Tabletop Gods by Ghost Fish Games
In the heady days of 2008, I played a strategy game called Tom Clancy’s EndWar. It was interesting to me because of the voice-activated units: like a budget Alexa, you could tell your units what points to move to. It also had an online competitive multiplayer and remains the only time I have played someone online in a strategy game.
That restriction might be agonizing to those who fondly remember playing Civilization V and the Total War series online with folks, but for me it just signifies stress. That one match in EndWar was nail-biting from the start, with points being captured to and fro for an hour until at the last second I sent some units in a feint maneuver off to their doom while my true attack captured the final point for victory.
It was exhilarating, stressful and far too much to handle. It’s been 11 long years, and I haven’t gone near another online match. So it’s made the prospect of playing Tabletop Gods one of trepidation.
Tabletop Gods is the first original IP from Ghost Fish Games after a run of licensed titles and ports. It’s a mix of RTS and tower defense genres which combine to create an intriguing experience in all the right ways.
Players take on the role of abstract gods in masks, vying for power as they send their vassals to miniature war on a series of symmetrical maps. They must balance defending five of their own towers whilst sending a variety of units to destroy their opponent’s towers.
It’s played over three rounds, with our capricious gods placing traps and offensive towers before each round and letting loose the dogs of war during a round. The frequency with which units can be placed is determined by a mana pool, which steadily increases and ensures no one “Zerg rushes” each other.
Expanding Tower Defense
Tower defense games have always compelled me. From Crystal Defenders to Kingdom Rush, the idea of creating an impenetrable series of gauntlets that no one can breach is engrossing.
Tabletop Gods stretches what we think is possible within that genre, however. And it’s a fascinating exploration of misdirection and calculation. There’s a delicate balance which is struck in each level, and it’s impressive how well the game sustains that feeling.
The level design provides a symmetrical flow for units on their way to towers, and this is where that feeling of misdirection and feinting comes from.
Players can see the whole board: there is no fog of war. So it’s easy to see units coming to your towers, but engaging your foe with a barrage of knights on one end can be surprisingly distracting. The warm feeling of sneakily taking down one of your enemy’s towers with a tiny unit on the other side of the map cannot be overstated.
There are three factions to control in the game: Humans, Undead and Demons. They all offer variations on melee, ranged, unit and tower combat, with some special abilities thrown in for good measure.
Though at high level play the differences between the stats, sphere of engagement and unit number might matter increasingly, these differences are of little consequence when learning the game. And it’s at this point where Tabletop Gods falls into a familiar pattern.
The Strategy Game Spike Trap
The single-player campaign is divided into a few different chapters, which contain several missions each. What little story there is fails to mask the true intent behind these missions. They are preparing the player for the real game: competitive multiplayer.
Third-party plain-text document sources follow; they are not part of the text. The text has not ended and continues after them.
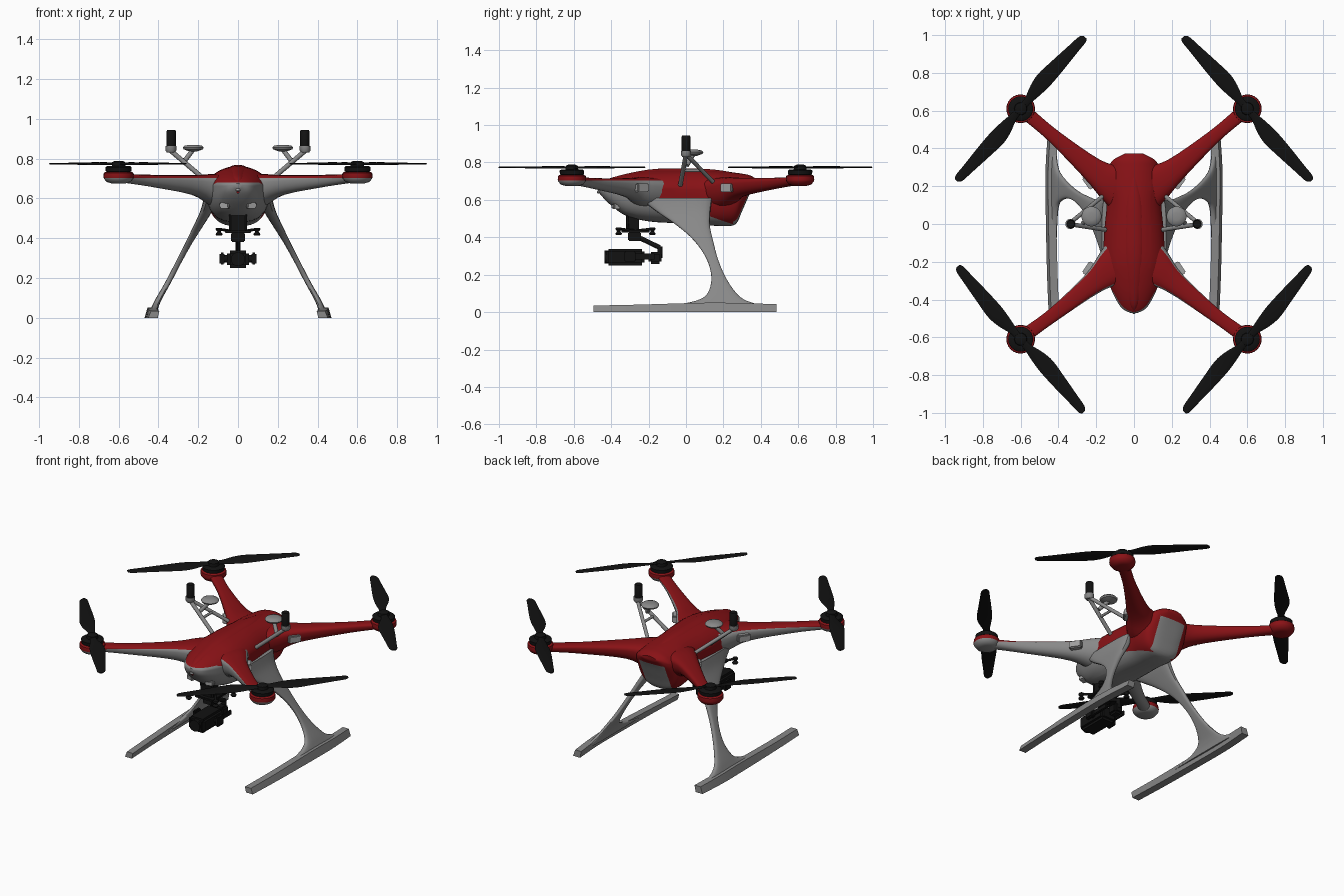
import bpy, bmesh, math
from mathutils import Vector, Matrix

if "Cube" in bpy.data.objects:
    bpy.data.objects.remove(bpy.data.objects["Cube"], do_unlink=True)


def material(name, rgb):
    m = bpy.data.materials.new(name)
    m.use_nodes = True
    m.diffuse_color = (*rgb, 1)
    node = m.node_tree.nodes["Principled BSDF"]
    node.inputs["Base Color"].default_value = (*rgb, 1)
    node.inputs["Roughness"].default_value = 0.6
    return m


RED = material("dark red", (0.25, 0.006, 0.008))
GREY = material("shell grey", (0.25, 0.25, 0.25))
PALE = material("pale grey", (0.35, 0.35, 0.35))
BLACK = material("black", (0.006, 0.006, 0.006))
X, Y, Z = Vector((1, 0, 0)), Vector((0, 1, 0)), Vector((0, 0, 1))


def finish(name, bm, mats, mirror=False, cuts=(), paint=None):
    """Cut along colour lines, colour the faces, mirror to the other side."""
    for co, no in cuts:
        geom = bm.verts[:] + bm.edges[:] + bm.faces[:]
        bmesh.ops.bisect_plane(bm, geom=geom, plane_co=co, plane_no=no)
    bmesh.ops.recalc_face_normals(bm, faces=bm.faces[:])
    if paint:
        bm.normal_update()
        for f in bm.faces:
            f.material_index = paint(f.calc_center_median(), f.normal)
    me = bpy.data.meshes.new(name)
    bm.to_mesh(me)
    bm.free()
    ob = bpy.data.objects.new(name, me)
    bpy.context.collection.objects.link(ob)
    for m in mats:
        me.materials.append(m)
    if mirror:
        ob.modifiers.new("Mirror", "MIRROR").use_mirror_merge = False
    bpy.ops.object.select_all(action="DESELECT")
    ob.select_set(True)
    bpy.context.view_layer.objects.active = ob
    bpy.ops.object.shade_smooth_by_angle(angle=math.radians(40))
    return ob


def smooth(rows, n=4):
    """Catmull-Rom curve through rows of numbers."""
    out = []
    for i in range(len(rows) - 1):
        p = [rows[max(0, min(len(rows) - 1, i + k))] for k in (-1, 0, 1, 2)]
        for j in range(n):
            t = j / n
            out.append([b + t * (c - a + t * (2 * a - 5 * b + 4 * c - d + t * (3 * (b - c) + d - a))) / 2
                        for a, b, c, d in zip(*p)])
    return out + [list(rows[-1])]


def ring(c, u, v, a, up, down=None, eu=1, ed=1, n=24):
    """Oval section with its own height and squareness above and below."""
    down = up if down is None else down
    pts = []
    for i in range(n):
        t = math.tau * i / n
        co, si = math.cos(t), math.sin(t)
        h, e = (up, eu) if si > 0 else (down, ed)
        pts.append(Vector(c) + u * a * math.copysign(abs(co) ** min(e, 1), co)
                   + v * h * math.copysign(abs(si) ** e, si))
    return pts


def loft(rings):
    bm = bmesh.new()
    vs = [[bm.verts.new(p) for p in r] for r in rings]
    n = len(vs[0])
    for a, b in zip(vs, vs[1:]):
        for i in range(n):
            bm.faces.new((a[i], a[(i + 1) % n], b[(i + 1) % n], b[i]))
    bm.faces.new(vs[0][::-1])
    bm.faces.new(vs[-1])
    return bm


def lathe(name, x, y, profile, mats, mirror=True, **kw):
    rings = [ring((x, y, z), X, Y, r, r) for r, z in profile]
    return finish(name, loft(rings), mats, mirror, **kw)


def rod(name, a, b, r, mat, mirror=True):
    a, b = Vector(a), Vector(b)
    u = (b - a).orthogonal().normalized()
    v = (b - a).normalized().cross(u)
    finish(name, loft([ring(p, u, v, r, r, n=12) for p in (a, b)]), [mat], mirror)


def box(name, c, size, mat, mirror=False, turn=0, bevel=0.006):
    bm = bmesh.new()
    bmesh.ops.create_cube(bm, size=1, matrix=Matrix.Translation(c)
                          @ Matrix.Rotation(turn, 4, "Z") @ Matrix.Diagonal((*size, 1)))
    bmesh.ops.bevel(bm, geom=bm.edges[:], offset=bevel, segments=2, affect="EDGES")
    finish(name, bm, [mat], mirror)


# Body shell: y, half width, top, widest height, bottom
body = [(-.472, .015, .675, .667, .655), (-.45, .06, .69, .665, .62), (-.4, .095, .712, .665, .57),
        (-.32, .13, .735, .665, .515), (-.2, .16, .757, .665, .485), (-.05, .158, .763, .66, .475),
        (.1, .145, .76, .655, .465), (.2, .155, .752, .65, .46), (.265, .148, .745, .65, .47),
        (.3, .135, .74, .66, .54), (.34, .11, .732, .68, .63), (.372, .05, .715, .7, .69)]
rings = [ring((0, y, m), X, Z, w, t - m, m - b, 1.25, .75, 40) for y, w, t, m, b in smooth(body)]


def shell_colour(c, n):
    if c.y > .25 and n.z < -.1 and abs(c.x) < .09 and c.z < .66:
        return 1
    return 0 if c.z > min(.68, .555 - .34 * c.y) else 1


finish("body_shell", loft(rings), [RED, GREY], paint=shell_colour,
       cuts=[((0, 0, .555), (0, .34, 1)), ((0, 0, .68), Z), ((.09, 0, 0), X),
             ((-.09, 0, 0), X), ((0, 0, .66), Z)])

# Raised spine along the top
spine = [(-.46, .012, .685), (-.4, .035, .718), (-.2, .055, .762), (0, .055, .768),
         (.15, .045, .762), (.3, .01, .738)]
finish("spine", loft([ring((0, y, t - .03), X, Z, w, .03) for y, w, t in smooth(spine)]), [RED])

# Arms: x, y, half width, top, bottom
front_rows = [(.03, -.17, .14, .72, .53), (.12, -.235, .1, .722, .56), (.22, -.315, .06, .716, .615),
              (.42, -.475, .037, .716, .655), (.55, -.57, .036, .722, .675), (.6, -.61, .04, .725, .682)]
rear_rows = [(.03, .17, .13, .72, .53), (.12, .225, .1, .722, .56), (.22, .29, .064, .718, .615),
             (.42, .46, .037, .718, .655), (.55, .57, .036, .722, .675), (.6, .61, .04, .725, .682)]
for name, rows, side in (("front_arm", front_rows, -1), ("rear_arm", rear_rows, 1)):
    across = Vector((-.63, side * .78, 0))
    rings = []
    for x, y, w, t, b in smooth(rows):
        m = t - .3 * (t - b)
        rings.append(ring((x, y, m), across, Z, w, t - m, m - b, .8, .9))
    if side < 0:
        finish(name, loft(rings), [RED, GREY], True, cuts=[((0, 0, .703), Z)],
               paint=lambda c, n: 0 if c.z > .703 else 1)
    else:
        finish(name, loft(rings), [RED], True)

# Motor pods, motors and propellers
for name, side in (("front", -1), ("rear", 1)):
    y = side * .61
    lathe(name + "_motor_pod", .6, y, [(.035, .675), (.06, .682), (.074, .7), (.076, .71),
          (.074, .728), (.066, .733)], [RED, GREY], cuts=[((0, 0, .703), Z)],
          paint=lambda c, n, s=side: 1 if s < 0 and c.z < .703 else 0)
    lathe(name + "_motor", .6, y, [(.05, .73), (.064, .735), (.066, .756), (.058, .762),
          (.034, .763), (.032, .782), (.02, .788)], [BLACK])
    # s along the blade, half chord, sweep, twist
    blade = [(.01, .018, 0, .3), (.06, .022, 0, .3), (.13, .038, .006, .28), (.2, .045, .008, .2),
             (.3, .039, .004, .14), (.42, .029, 0, .1), (.49, .023, -.003, .07), (.51, .01, -.006, .05)]
    along = Vector((-.66, side * .751, 0))
    chord = Vector((side * .751, .66, 0))
    for k, sign in (("inner", 1), ("outer", -1)):
        rings = []
        for s, w, off, tw in smooth(blade):
            u = chord * math.cos(tw) + Z * math.sin(tw) * .6
            c = Vector((.6, y, .774)) + sign * (along * s + chord * off)
            rings.append(ring(c, u * sign, Z, w, .004, n=12))
        finish(f"{name}_{k}_blade", loft(rings), [BLACK], True)

# Landing legs: height, front edge, back edge, x, half thickness
leg = [(.025, -.16, .42, .425, .018), (.045, -.02, .37, .42, .018), (.065, .065, .315, .412, .017),
       (.1, .115, .27, .395, .016), (.18, .136, .215, .35, .015), (.28, .112, .172, .298, .015),
       (.38, .045, .145, .245, .018), (.46, -.045, .128, .2, .024), (.54, -.16, .13, .158, .03),
       (.61, -.25, .14, .14, .03)]
finish("leg", loft([ring((x, (a + b) / 2, z), Y, X, (b - a) / 2, h, eu=.6, ed=.6)
                    for z, a, b, x, h in smooth(leg)]), [GREY], True)

# Skids bow outward in the middle
rings = []
for y, x, h in smooth([(-.495, .425, .035), (-.25, .435, .04), (.1, .442, .05), (.3, .442, .048), (.485, .43, .042)]):
    rings.append([Vector(p) for p in ((x - .022, y, 0), (x + .026, y, 0), (x + .012, y, h), (x - .03, y, h))])
finish("skid", loft(rings), [GREY], True)

# Antenna frames with mast and dome
top = (.345, 0, .845)
rod("antenna_front_strut", (.15, -.03, .68), top, .012, GREY)
rod("antenna_rear_strut", (.15, .16, .68), top, .011, GREY)
rod("antenna_cross_brace", (.24, -.015, .757), (.24, .085, .757), .008, GREY)
rod("dome_stem", (.27, .005, .785), (.225, .04, .845), .012, GREY)
lathe("antenna_socket", .337, 0, [(.02, .83), (.027, .84), (.027, .862)], [GREY])
lathe("antenna_mast", .335, 0, [(.022, .855), (.023, .86), (.023, .938), (.02, .943)], [BLACK])
lathe("antenna_dome", .225, .04, [(.018, .835), (.048, .846), (.053, .855), (.045, .864), (.02, .869)], [GREY])

# Sensor blocks on the arms and nose
box("front_arm_sensor", (.235, -.24, .665), (.05, .075, .045), PALE, True, .6)
box("rear_arm_sensor", (.235, .225, .665), (.05, .075, .045), PALE, True, -.6)
box("nose_sensor", (.062, -.365, .565), (.05, .06, .03), PALE, True, .3)
lathe("nose_light", 0, -.465, [(.008, .635), (.012, .64), (.008, .65)], [PALE], False)

# Gimbal mount with dampers
box("gimbal_mount", (0, -.285, .47), (.08, .07, .09), BLACK)
box("gimbal_plate", (0, -.27, .432), (.13, .15, .014), BLACK, bevel=.003)
box("yaw_motor", (0, -.275, .405), (.07, .07, .05), BLACK)
for end, y in (("front", -.36), ("rear", -.18)):
    rod(end + "_damper_arm", (.03, -.27, .435), (.095, y, .445), .007, BLACK)
    lathe(end + "_damper", .095, y, [(.014, .412), (.018, .42), (.009, .432), (.018, .445), (.014, .452)], [BLACK])
rod("mount_pin", (.04, -.31, .44), (.04, -.315, .53), .006, BLACK)

# Camera hung from a cranked arm
rod("gimbal_upper_arm", (0, -.265, .405), (0, -.14, .345), .013, BLACK, False)
rod("gimbal_lower_arm", (0, -.14, .35), (0, -.14, .29), .014, BLACK, False)
box("roll_motor", (0, -.165, .29), (.06, .07, .065), BLACK, bevel=.012)
box("camera_body", (0, -.325, .294), (.11, .205, .088), BLACK, bevel=.014)
rod("camera_lens", (0, -.41, .294), (0, -.437, .294), .036, BLACK, False)
rod("pitch_axle", (.03, -.3, .297), (.08, -.3, .297), .02, BLACK)
box("pitch_motor", (.08, -.3, .297), (.024, .06, .06), BLACK, True)
box("camera_arm", (.065, -.235, .297), (.014, .14, .03), BLACK, True, bevel=.004)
Different unit types are slowly introduced whilst the difficulty increases for no other narrative reason than to make the player “git gud.”
And I’m not opposed to this, but it is a wearying conceit at times. And that can be a harsh criticism for an Early Access title, but it’s a direction that can have damaging consequences for the game’s sustainability.
This focus on competitive multiplayer makes me worry for the game. Indie multiplayer titles can live and die by their install base. If the real meat of the game is online, then there better be sufficient numbers of players that can sustain that. It’s a harsh reality, but with so many games competing for the attention of one player and all their friends, it can be a disconcerting direction for such a promising game to go down.
At this stage of the game’s life in this overcrowded ecosystem of indie titles, it can be hard to get a competitive game of Tabletop Gods. Lack of players diminished Nidhogg. Lack of players diminished Screencheat.
But the difference is those games had local multiplayer to fall back on somewhat.
This worry is compounded by how cool the lobby features are in Tabletop Gods. So much attention to detail has been given to the embodiment of the player as a god overlooking a table.
Fire flickers in braziers in the corner, scrolls float in imaginary hands, a scoreboard tallies the rivalry between two players. Ghost Fish has created a fun atmosphere to hang out and watch other games.
The Loneliness of the Gods
When I did manage to find a couple of others playing, I thoroughly enjoyed watching their tense match from the sidelines. It was a titanic struggle of the mind won by the slimmest of margins. And I can readily imagine how great that moment would have been with a dozen other players in floating masks looking down on the action, all feeling present in the moment.
But there wasn’t anyone else.
And that emptiness reflects the reality of so many amazing games that are made at the minute. It feels like this game should have been made years ago because it’s so innovative and fun.
I inevitably worked up the courage to break that 11 year run of not playing a competitive strategy game online. I jumped into the lobby after completing a dozen or so missions and waited for an opponent. And waited.
Tabletop Gods is available in Early Access via Steam.
Watch the Early Access trailer for Tabletop Gods below.